Exercise: From the data below, retype exactly the lines starting with the one that contains "k = (j + 1) % count" and ending with the one that contains "# Pale and green sugar", both included.

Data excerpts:

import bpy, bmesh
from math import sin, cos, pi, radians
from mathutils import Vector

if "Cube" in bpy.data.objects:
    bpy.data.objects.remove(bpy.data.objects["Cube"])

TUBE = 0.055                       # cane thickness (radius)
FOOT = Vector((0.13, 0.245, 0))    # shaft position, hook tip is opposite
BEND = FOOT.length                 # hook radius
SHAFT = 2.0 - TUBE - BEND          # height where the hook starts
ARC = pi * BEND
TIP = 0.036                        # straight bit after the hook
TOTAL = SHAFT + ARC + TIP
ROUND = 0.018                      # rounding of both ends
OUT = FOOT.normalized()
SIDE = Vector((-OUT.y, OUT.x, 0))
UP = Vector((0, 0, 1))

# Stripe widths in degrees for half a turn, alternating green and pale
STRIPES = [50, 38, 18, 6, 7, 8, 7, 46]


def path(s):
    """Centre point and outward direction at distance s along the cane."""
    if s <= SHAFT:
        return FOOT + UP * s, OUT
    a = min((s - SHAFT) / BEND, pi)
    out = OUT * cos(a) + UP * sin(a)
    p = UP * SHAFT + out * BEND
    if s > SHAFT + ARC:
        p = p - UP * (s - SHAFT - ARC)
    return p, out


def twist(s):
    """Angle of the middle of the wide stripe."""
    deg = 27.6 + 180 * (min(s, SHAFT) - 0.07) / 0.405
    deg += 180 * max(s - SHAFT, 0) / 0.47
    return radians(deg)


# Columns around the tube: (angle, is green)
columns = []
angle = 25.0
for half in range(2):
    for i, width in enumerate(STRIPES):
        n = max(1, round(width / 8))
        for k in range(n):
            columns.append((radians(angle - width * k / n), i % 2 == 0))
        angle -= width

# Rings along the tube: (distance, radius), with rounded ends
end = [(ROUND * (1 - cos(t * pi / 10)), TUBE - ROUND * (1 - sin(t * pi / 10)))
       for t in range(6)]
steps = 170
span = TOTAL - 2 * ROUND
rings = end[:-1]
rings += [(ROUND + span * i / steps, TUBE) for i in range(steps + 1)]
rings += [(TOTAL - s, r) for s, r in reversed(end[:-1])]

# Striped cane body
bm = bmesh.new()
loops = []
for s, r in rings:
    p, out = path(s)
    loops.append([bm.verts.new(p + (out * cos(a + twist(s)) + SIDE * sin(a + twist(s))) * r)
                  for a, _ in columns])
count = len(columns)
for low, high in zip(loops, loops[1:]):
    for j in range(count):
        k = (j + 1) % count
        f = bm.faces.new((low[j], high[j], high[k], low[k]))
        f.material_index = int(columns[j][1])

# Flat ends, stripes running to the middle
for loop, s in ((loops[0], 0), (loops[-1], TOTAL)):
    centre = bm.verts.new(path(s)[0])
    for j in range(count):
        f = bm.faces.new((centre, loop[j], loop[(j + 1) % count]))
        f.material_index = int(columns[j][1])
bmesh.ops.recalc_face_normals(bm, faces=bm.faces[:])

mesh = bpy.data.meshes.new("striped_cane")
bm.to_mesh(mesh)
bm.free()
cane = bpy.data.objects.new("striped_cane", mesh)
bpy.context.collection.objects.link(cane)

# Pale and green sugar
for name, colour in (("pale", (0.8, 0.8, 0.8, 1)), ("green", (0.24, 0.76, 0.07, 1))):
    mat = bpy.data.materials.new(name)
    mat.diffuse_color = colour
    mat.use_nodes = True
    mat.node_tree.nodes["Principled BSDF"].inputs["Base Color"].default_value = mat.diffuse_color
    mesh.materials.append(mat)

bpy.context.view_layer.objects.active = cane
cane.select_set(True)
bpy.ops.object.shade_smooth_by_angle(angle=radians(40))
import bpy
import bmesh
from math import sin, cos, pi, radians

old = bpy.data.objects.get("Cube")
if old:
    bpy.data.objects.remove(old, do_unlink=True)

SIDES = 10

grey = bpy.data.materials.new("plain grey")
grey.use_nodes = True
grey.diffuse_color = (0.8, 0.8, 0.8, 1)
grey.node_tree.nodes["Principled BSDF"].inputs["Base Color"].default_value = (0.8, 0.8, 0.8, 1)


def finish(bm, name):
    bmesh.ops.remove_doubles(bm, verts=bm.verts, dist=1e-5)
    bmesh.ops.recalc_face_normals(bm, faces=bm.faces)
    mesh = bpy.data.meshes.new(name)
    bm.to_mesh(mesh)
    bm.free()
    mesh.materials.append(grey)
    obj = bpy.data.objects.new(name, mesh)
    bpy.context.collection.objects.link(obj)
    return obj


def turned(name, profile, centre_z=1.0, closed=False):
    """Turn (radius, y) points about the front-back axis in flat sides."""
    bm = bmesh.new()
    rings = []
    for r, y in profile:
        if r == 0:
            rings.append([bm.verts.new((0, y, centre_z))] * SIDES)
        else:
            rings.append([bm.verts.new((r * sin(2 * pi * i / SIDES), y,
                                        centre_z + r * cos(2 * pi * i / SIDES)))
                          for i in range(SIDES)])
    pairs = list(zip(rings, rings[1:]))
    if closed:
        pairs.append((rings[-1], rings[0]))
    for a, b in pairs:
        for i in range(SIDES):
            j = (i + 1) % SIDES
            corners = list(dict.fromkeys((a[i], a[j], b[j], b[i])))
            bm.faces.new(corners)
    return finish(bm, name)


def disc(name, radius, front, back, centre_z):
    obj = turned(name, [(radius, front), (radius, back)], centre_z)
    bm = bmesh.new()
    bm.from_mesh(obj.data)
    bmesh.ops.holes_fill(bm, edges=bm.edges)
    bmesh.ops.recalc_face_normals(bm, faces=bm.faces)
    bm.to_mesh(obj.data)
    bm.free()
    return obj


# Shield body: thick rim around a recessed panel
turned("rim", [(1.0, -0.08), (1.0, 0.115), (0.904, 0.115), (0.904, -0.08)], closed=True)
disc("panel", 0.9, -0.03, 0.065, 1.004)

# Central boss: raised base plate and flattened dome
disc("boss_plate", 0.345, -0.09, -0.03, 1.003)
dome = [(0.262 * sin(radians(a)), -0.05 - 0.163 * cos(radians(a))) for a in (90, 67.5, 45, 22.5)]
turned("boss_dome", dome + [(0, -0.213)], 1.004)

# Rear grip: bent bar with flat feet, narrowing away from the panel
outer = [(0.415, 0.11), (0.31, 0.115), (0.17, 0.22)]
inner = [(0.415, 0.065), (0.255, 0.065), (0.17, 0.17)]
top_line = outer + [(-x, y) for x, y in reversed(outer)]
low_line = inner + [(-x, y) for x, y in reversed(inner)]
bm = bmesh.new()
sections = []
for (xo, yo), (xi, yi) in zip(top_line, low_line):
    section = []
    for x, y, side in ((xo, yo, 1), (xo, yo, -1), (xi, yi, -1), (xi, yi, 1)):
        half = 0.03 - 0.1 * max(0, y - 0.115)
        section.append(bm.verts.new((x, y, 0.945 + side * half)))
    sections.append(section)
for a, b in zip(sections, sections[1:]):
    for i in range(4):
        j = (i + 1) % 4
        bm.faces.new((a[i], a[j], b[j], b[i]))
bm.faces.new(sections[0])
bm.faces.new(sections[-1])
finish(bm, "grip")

Exercise answer:
        k = (j + 1) % count
        f = bm.faces.new((low[j], high[j], high[k], low[k]))
        f.material_index = int(columns[j][1])

# Flat ends, stripes running to the middle
for loop, s in ((loops[0], 0), (loops[-1], TOTAL)):
    centre = bm.verts.new(path(s)[0])
    for j in range(count):
        f = bm.faces.new((centre, loop[j], loop[(j + 1) % count]))
        f.material_index = int(columns[j][1])
bmesh.ops.recalc_face_normals(bm, faces=bm.faces[:])

mesh = bpy.data.meshes.new("striped_cane")
bm.to_mesh(mesh)
bm.free()
cane = bpy.data.objects.new("striped_cane", mesh)
bpy.context.collection.objects.link(cane)

# Pale and green sugar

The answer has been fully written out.